Instructions to follow =
Copy out the entries below exactly as they stand, but only from the line containing "bm.faces.new(ends[0])" through the line containing "bpy.data.objects.remove(cutter, do_unlink=True)".

#### Material for the task ####

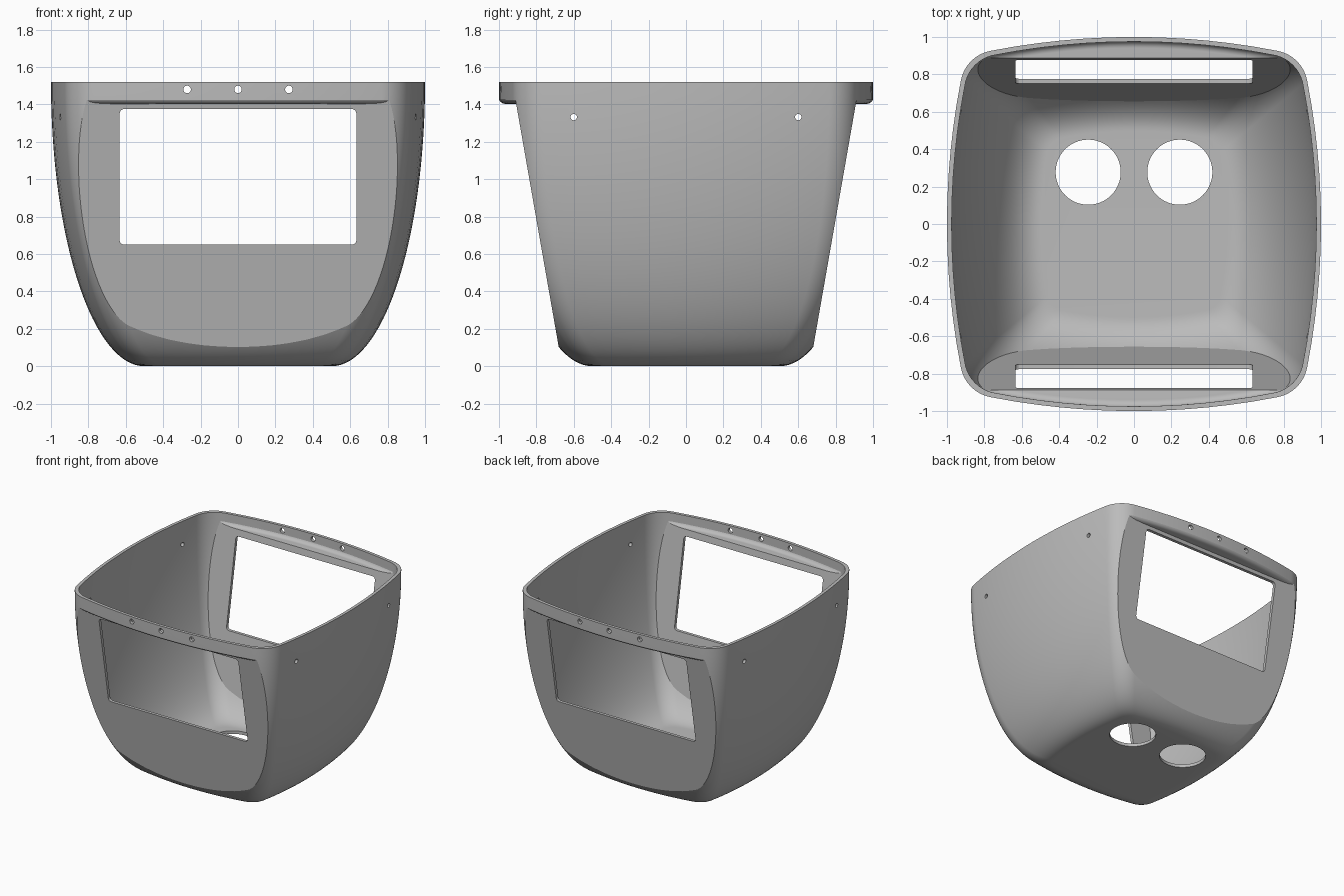
import bpy, bmesh, math
from math import sin, cos, pi, radians

old = bpy.data.objects.get("Cube")
if old:
    bpy.data.objects.remove(old, do_unlink=True)

H = 1.52        # overall height
WALL = 0.025    # shell thickness
BULGE = 4.0     # radius of the bowed sides
CORNER = 0.2    # corner radius


def outline():
    """Unit square plan with bowed sides and tangent round corners."""
    k = BULGE - 1
    c = (-k + math.sqrt(k * k - 2 * (k * k - (BULGE - CORNER) ** 2))) / 2
    a = math.atan2(c, c + k)
    quarter = []
    for i in range(12):                       # bowed side facing +x
        t = -a + 2 * a * i / 12
        quarter.append((BULGE * cos(t) - k, BULGE * sin(t)))
    for i in range(16):                       # corner arc
        t = a + (pi / 2 - 2 * a) * i / 16
        quarter.append((c + CORNER * cos(t), c + CORNER * sin(t)))
    pts = []
    for q in range(4):
        s, co = round(sin(q * pi / 2)), round(cos(q * pi / 2))
        pts += [(x * co - y * s, x * s + y * co) for x, y in quarter]
    return pts


def finish(name, bm):
    bmesh.ops.recalc_face_normals(bm, faces=bm.faces)
    me = bpy.data.meshes.new(name)
    bm.to_mesh(me)
    bm.free()
    ob = bpy.data.objects.new(name, me)
    bpy.context.scene.collection.objects.link(ob)
    return ob


def loft(name, levels):
    """Closed solid through scaled outlines; levels are (scale, z)."""
    bm = bmesh.new()
    plan = outline()
    rings = [[bm.verts.new((x * s, y * s, z)) for x, y in plan] for s, z in levels]
    n = len(plan)
    for lo, hi in zip(rings, rings[1:]):
        for i in range(n):
            j = (i + 1) % n
            bm.faces.new((lo[i], lo[j], hi[j], hi[i]))
    bm.faces.new(rings[0][::-1])
    bm.faces.new(rings[-1])
    return finish(name, bm)


def wedge(name, side, inset):
    """Prism outside the slanted front or back plane."""
    def slant(z):
        return 0.6625 + 0.175 * z - inset
    profile = [(slant(-0.2), -0.2), (1.4, -0.2), (1.4, 1.65), (slant(1.65), 1.65)]
    bm = bmesh.new()
    ends = [[bm.verts.new((x, side * y, z)) for y, z in profile] for x in (-1.5, 1.5)]
    for i in range(4):
        j = (i + 1) % 4
        bm.faces.new((ends[0][i], ends[0][j], ends[1][j], ends[1][i]))
    bm.faces.new(ends[0])
    bm.faces.new(ends[1])
    return finish(name, bm)


def cut(target, cutter, remove=True):
    mod = target.modifiers.new("cut", "BOOLEAN")
    mod.operation = "DIFFERENCE"
    mod.solver = "EXACT"
    mod.object = cutter
    bpy.context.view_layer.objects.active = target
    bpy.ops.object.modifier_apply(modifier=mod.name)
    if remove:
        bpy.data.objects.remove(cutter, do_unlink=True)


def tub(name, inset):
    """Bowl solid with flat slanted front and back under a rounded ledge."""
    levels = []
    for i in range(41):
        t = pi / 2 * i / 40
        levels.append((0.5 + (0.5 - inset) * sin(t), inset + (H - inset) * (1 - cos(t))))
    if inset:
        levels.append((1 - inset, 1.6))
    solid = loft(name, levels)
    # Ledge volume that stays when the slanted planes are cut
    r, k, base = 0.038, 1 - inset, 1.403 + inset
    rise = [(k * (1.003 - r + r * sin(t)), base + r * (1 - cos(t)))
            for t in (pi / 2 * i / 8 for i in range(9))]
    keep = loft("ledge_helper", rise + [(k * 1.01, 1.7)])
    for side in (-1, 1):
        w = wedge("wedge_helper", side, inset * 1.015)
        cut(w, keep, remove=False)
        cut(solid, w)
    bpy.data.objects.remove(keep, do_unlink=True)
    return solid


def drill(target, location, radius, depth, rotation=(0, 0, 0), sides=32):
    bpy.ops.mesh.primitive_cylinder_add(vertices=sides, radius=radius, depth=depth,
                                        location=location, rotation=rotation)
    cut(target, bpy.context.object)


# Hollow shell
shell = tub("housing_shell", 0)
cut(shell, tub("cavity", WALL))

# Front and back window openings with small round corners
bm = bmesh.new()
bmesh.ops.create_cube(bm, size=1)
for v in bm.verts:
    v.co = (v.co.x * 1.266, v.co.y * 3, v.co.z * 0.725 + 1.0125)
along_y = [e for e in bm.edges if abs(e.verts[0].co.y - e.verts[1].co.y) > 1]
bmesh.ops.bevel(bm, geom=along_y, offset=0.025, segments=5, profile=0.5, affect="EDGES")
cut(shell, finish("window_cutter", bm))

# Floor ports, ledge screw holes and side screw holes
for x in (-0.245, 0.245):
    drill(shell, (x, 0.277, 0), 0.174, 0.2, sides=64)
for x in (-0.272, 0, 0.272):
    drill(shell, (x, 0, 1.48), 0.02, 3, (radians(90), 0, 0))
for y in (-0.6, 0.6):
    drill(shell, (0, y, 1.332), 0.017, 3, (0, radians(90), 0))

# Grey plastic
grey = bpy.data.materials.new("grey_plastic")
grey.use_nodes = True
colour = (0.5, 0.5, 0.5, 1)
grey.diffuse_color = colour
grey.node_tree.nodes["Principled BSDF"].inputs["Base Color"].default_value = colour
shell.data.materials.clear()
shell.data.materials.append(grey)
for p in shell.data.polygons:
    p.material_index = 0

bpy.ops.object.select_all(action="DESELECT")
shell.select_set(True)
bpy.context.view_layer.objects.active = shell
bpy.ops.object.shade_smooth_by_angle(angle=radians(14))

####

Response below =
    bm.faces.new(ends[0])
    bm.faces.new(ends[1])
    return finish(name, bm)


def cut(target, cutter, remove=True):
    mod = target.modifiers.new("cut", "BOOLEAN")
    mod.operation = "DIFFERENCE"
    mod.solver = "EXACT"
    mod.object = cutter
    bpy.context.view_layer.objects.active = target
    bpy.ops.object.modifier_apply(modifier=mod.name)
    if remove:
        bpy.data.objects.remove(cutter, do_unlink=True)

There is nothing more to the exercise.